In the Gnostic myth, Adam eventually finds out his real father is the unknown God beyond the cosmos.
When I was 18 and became sexually active, my mother told me, in a whispering voice, not to think I won't get pregnant easily just because they had trouble conceiving. "Your father was the one with fertility problems. He didn't have enough living sperm." It was said with fear and guilt for revealing something no one was supposed to know, so it didn't even occur to me to enquire further. I tried to forget I knew as much, because I knew he'd be angry if he knew I knew. She was the one who took the "blame" for infertility publicly in front of others.

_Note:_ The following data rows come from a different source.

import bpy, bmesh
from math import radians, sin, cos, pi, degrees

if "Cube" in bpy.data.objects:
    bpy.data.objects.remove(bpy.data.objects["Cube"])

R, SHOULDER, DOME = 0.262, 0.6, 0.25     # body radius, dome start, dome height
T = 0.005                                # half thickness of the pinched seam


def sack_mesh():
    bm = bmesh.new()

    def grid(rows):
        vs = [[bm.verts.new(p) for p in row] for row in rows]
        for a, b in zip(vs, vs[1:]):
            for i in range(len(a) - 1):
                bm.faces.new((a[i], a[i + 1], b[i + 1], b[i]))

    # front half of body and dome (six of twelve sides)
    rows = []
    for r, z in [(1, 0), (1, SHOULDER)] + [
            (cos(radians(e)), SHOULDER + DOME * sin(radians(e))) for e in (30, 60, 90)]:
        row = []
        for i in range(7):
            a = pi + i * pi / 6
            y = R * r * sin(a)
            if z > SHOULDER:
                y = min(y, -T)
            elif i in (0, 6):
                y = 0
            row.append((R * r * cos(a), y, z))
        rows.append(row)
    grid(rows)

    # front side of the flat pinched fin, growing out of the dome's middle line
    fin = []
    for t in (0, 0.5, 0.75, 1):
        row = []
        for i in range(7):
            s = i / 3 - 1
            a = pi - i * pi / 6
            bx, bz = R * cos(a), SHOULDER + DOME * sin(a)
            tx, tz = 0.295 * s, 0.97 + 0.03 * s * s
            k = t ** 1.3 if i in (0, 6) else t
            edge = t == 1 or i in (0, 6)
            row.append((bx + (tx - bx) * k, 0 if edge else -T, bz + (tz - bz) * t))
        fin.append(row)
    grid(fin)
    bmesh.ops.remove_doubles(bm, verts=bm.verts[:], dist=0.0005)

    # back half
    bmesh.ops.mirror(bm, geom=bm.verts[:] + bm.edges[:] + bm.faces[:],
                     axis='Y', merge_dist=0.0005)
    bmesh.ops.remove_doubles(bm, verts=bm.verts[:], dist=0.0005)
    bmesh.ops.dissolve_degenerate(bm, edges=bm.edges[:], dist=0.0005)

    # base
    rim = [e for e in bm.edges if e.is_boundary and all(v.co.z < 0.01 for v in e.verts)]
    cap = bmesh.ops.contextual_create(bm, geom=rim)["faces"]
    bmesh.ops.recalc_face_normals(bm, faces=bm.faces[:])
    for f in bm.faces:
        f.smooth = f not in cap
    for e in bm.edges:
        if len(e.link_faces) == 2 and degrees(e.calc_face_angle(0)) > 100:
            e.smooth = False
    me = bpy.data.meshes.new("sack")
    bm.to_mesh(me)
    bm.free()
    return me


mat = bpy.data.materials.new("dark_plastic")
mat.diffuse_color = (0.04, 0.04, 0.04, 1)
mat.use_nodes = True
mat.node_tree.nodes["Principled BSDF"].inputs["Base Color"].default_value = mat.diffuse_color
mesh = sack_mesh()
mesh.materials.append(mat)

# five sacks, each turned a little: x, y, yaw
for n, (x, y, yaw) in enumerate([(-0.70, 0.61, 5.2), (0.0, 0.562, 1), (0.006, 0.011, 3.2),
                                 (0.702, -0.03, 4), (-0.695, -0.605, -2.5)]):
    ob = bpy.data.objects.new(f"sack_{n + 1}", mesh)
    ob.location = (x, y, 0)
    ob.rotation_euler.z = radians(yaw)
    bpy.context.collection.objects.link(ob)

My husband remembers me saying, much before I was told by my aunt that I was donor conceived, that I think of my mother's family as my "ancestors", and not my father's family. In our patriarchal culture, this is really quite strange, and he asked me "How come?" I didn't know. I answered "I just do. I look like them, I am like them, I feel like I'm descended from them more."
When my children were born, I didn't expect them to look anything like my father. I didn't know why. He said once my second daughter looked like him, and I laughed - it sounded like a joke. It was impossible. I had no idea why, but the very notion sounded ridiculous. I rationalized it to myself as follows: "I look like my mother and nothing like my father, everyone knows that. So I guess I don't expect my kids to look like him, either. But genetics don't work that way and I know it. Traits skip generations. So why do I still expect my kids to look nothing like him?"
The fact remained: my kids look nothing like him, either.